unCOMMON Salon talk at NYU

What follows is the announcement for my talk on nineteenth-century NYC bookstores at NYU’s Bobst Library’s unCOMMON Salon Series at the Research Commons. The series hosts excellent interdisciplinary talks from scholars at NYU–see announcements here!

Announcement and RSVP here.


                                                                                                             Map Credit: K. Highland

The Bookstore in Nineteenth-Century

New York City

A talk by Kristen Highland

Wednesday, April 2nd from 6:00 – 7:30pm
Bobst Library, 5th Floor West,  Media Viewing Center   

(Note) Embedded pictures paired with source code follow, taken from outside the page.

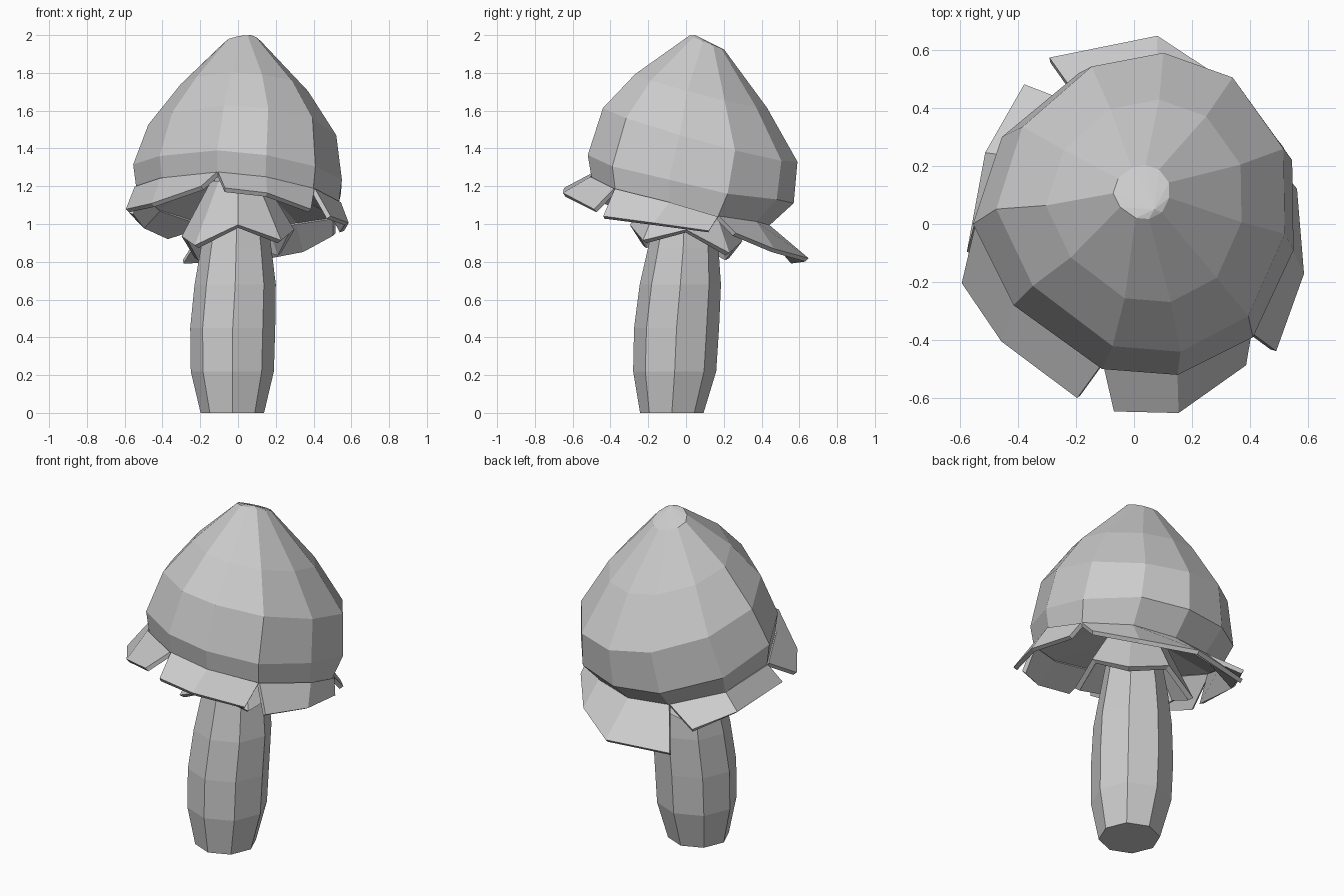
import bpy
import bmesh
from math import sin, cos, pi
from mathutils import Vector

if "Cube" in bpy.data.objects:
    bpy.data.objects.remove(bpy.data.objects["Cube"])

GREY = (0.6, 0.6, 0.6, 1.0)
grey = bpy.data.materials.new("plain grey")
grey.use_nodes = True
grey.diffuse_color = GREY
grey.node_tree.nodes["Principled BSDF"].inputs["Base Color"].default_value = GREY


def loft(name, rows, closed=True, start=None, end=None, thickness=0):
    """Skin successive rows of points; start and end are optional closing points."""
    bm = bmesh.new()
    rings = [[bm.verts.new(p) for p in row] for row in rows]
    count = len(rings[0])
    spans = range(count if closed else count - 1)
    for a, b in zip(rings, rings[1:]):
        for i in spans:
            j = (i + 1) % count
            bm.faces.new((a[i], a[j], b[j], b[i]))
    for ring, tip in ((rings[0], start), (rings[-1], end)):
        if tip is not None:
            v = bm.verts.new(tip)
            for i in spans:
                bm.faces.new((ring[i], ring[(i + 1) % count], v))
    bmesh.ops.recalc_face_normals(bm, faces=bm.faces)
    mesh = bpy.data.meshes.new(name)
    bm.to_mesh(mesh)
    bm.free()
    mesh.materials.append(grey)
    obj = bpy.data.objects.new(name, mesh)
    bpy.context.collection.objects.link(obj)
    if thickness:
        mod = obj.modifiers.new("thickness", "SOLIDIFY")
        mod.thickness = thickness
        mod.offset = 0
    return obj


def octagon(x, y, z, r):
    return [(x + r * cos(k * pi / 4), y + r * sin(k * pi / 4), z) for k in range(8)]


# Stem: a slightly leaning, barrel shaped octagon
stem = [(-0.03, -0.075, 0, 0.168), (-0.03, -0.06, 0.22, 0.22),
        (-0.028, -0.05, 0.45, 0.225), (-0.015, -0.03, 0.68, 0.215),
        (-0.01, -0.015, 0.87, 0.187), (0, 0, 1.25, 0.12)]
loft("stem", [octagon(*s) for s in stem], start=(-0.03, -0.075, 0))

# Collar: a flared skirt round the neck with a zigzag hem
hem = []
for k in range(8):
    r, z = (0.285, 0.945) if k % 2 == 0 else (0.31, 0.86)
    x, y = r * cos(k * pi / 4), r * sin(k * pi / 4)
    hem.append((x, y, z - 0.15 * y + 0.06 * x))
loft("collar", [octagon(0, 0, 1.22, 0.13), hem], thickness=0.03)

# Cap: irregular lower outline, with rings above it that lean towards the back
outline = [Vector(p) for p in (
    (-0.555, 0, 1.315), (-0.415, -0.28, 1.36), (-0.11, -0.5, 1.39),
    (0.15, -0.52, 1.365), (0.41, -0.39, 1.305), (0.55, -0.09, 1.235),
    (0.545, 0.22, 1.16), (0.35, 0.48, 1.13), (0.085, 0.57, 1.11),
    (-0.19, 0.52, 1.12), (-0.455, 0.3, 1.2))]


def cap_ring(x, y, z, scale_x, scale_y, slope_x, slope_y):
    ring = []
    for p in outline:
        dx, dy = p.x * scale_x, (p.y - 0.025) * scale_y
        ring.append((x + dx, y + dy, z + slope_x * dx + slope_y * dy))
    return ring


rim = [Vector((p.x * (0.97 - 0.15 * max(p.y, 0)), p.y * 0.96 - 0.2 * max(p.y, 0), p.z - 0.125))
       for p in outline]
throat = [Vector((p.x * 0.25, p.y * 0.25, 1.25)) for p in rim]
loft("cap", [throat, rim, outline,
             cap_ring(0.025, 0.075, 1.48, 0.9, 0.945, -0.08, -0.28),
             cap_ring(0.035, 0.08, 1.71, 0.61, 0.64, -0.075, -0.26),
             cap_ring(0.025, 0.11, 1.96, 0.175, 0.17, 0, -0.4)], end=(0.07, 0.05, 2.0))

# Torn veil flaps: each hangs from a few rim corners to its own outer edge
flaps = {
    "front_flap": ((2, 3, 4), ((-0.07, -0.64, 1.18), (0.15, -0.645, 1.155), (0.38, -0.48, 1.07))),
    "front_left_flap": ((0, 1, 2), ((-0.585, -0.2, 1.07), (-0.45, -0.4, 1.1), (-0.19, -0.595, 1.19))),
    "right_flap": ((4, 5, 6), ((0.48, -0.435, 1.035), (0.575, -0.17, 1.0), (0.55, 0.12, 0.96))),
    "back_flap": ((6, 7, 8, 9), ((0.51, 0.255, 0.945), (0.35, 0.46, 0.86),
                                 (0.08, 0.64, 0.81), (-0.29, 0.565, 0.8))),
    "back_left_flap": ((9, 10, 0), ((-0.375, 0.475, 0.93), (-0.505, 0.24, 0.985), (-0.565, -0.1, 1.055))),
}
for name, (corners, edge) in flaps.items():
    loft(name, [[rim[i] for i in corners], edge], closed=False, thickness=0.025)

The romantic image of the independent bookstore—haven of book lovers, cultural bulwark, and literary playground—obscures the historical reality of selling books—the rapid turnover, looming bottom lines, and peripatetic stores. Yet bookstores have always been more than the sales tallies or even the books lining the shelves. This talk examines the social and cultural life of bookstores in New York City from 1820 to 1860. Using GIS technology to map bookstore locations and movements, I trace the retail landscape of a growing bookselling center and present select case studies to explore how the physical spaces and marketing strategies of nineteenth-century retail booksellers helped shape the definition and familiar form of today’s bookstores. An understudied component of literary history, the retail bookstore participated in the lively and varied cultural life of antebellum New York City. In the shadow of today’s escalating panic over the future of the brick-and-mortar store, it is critical to explore the past of the bookstore.


Kristen Doyle Highland is a PhD candidate in the English Department at NYU. Her dissertation project focuses on the social and cultural life of antebellum New York City bookstores, and broader research interests include book history, spatial humanities, and early American culture. She is a graduate coordinator of NEWYORKSCAPES, a graduate-faculty research collaborative on cultural geography and humanities scholarship at the Humanities Initiative.

Light refreshments will be served.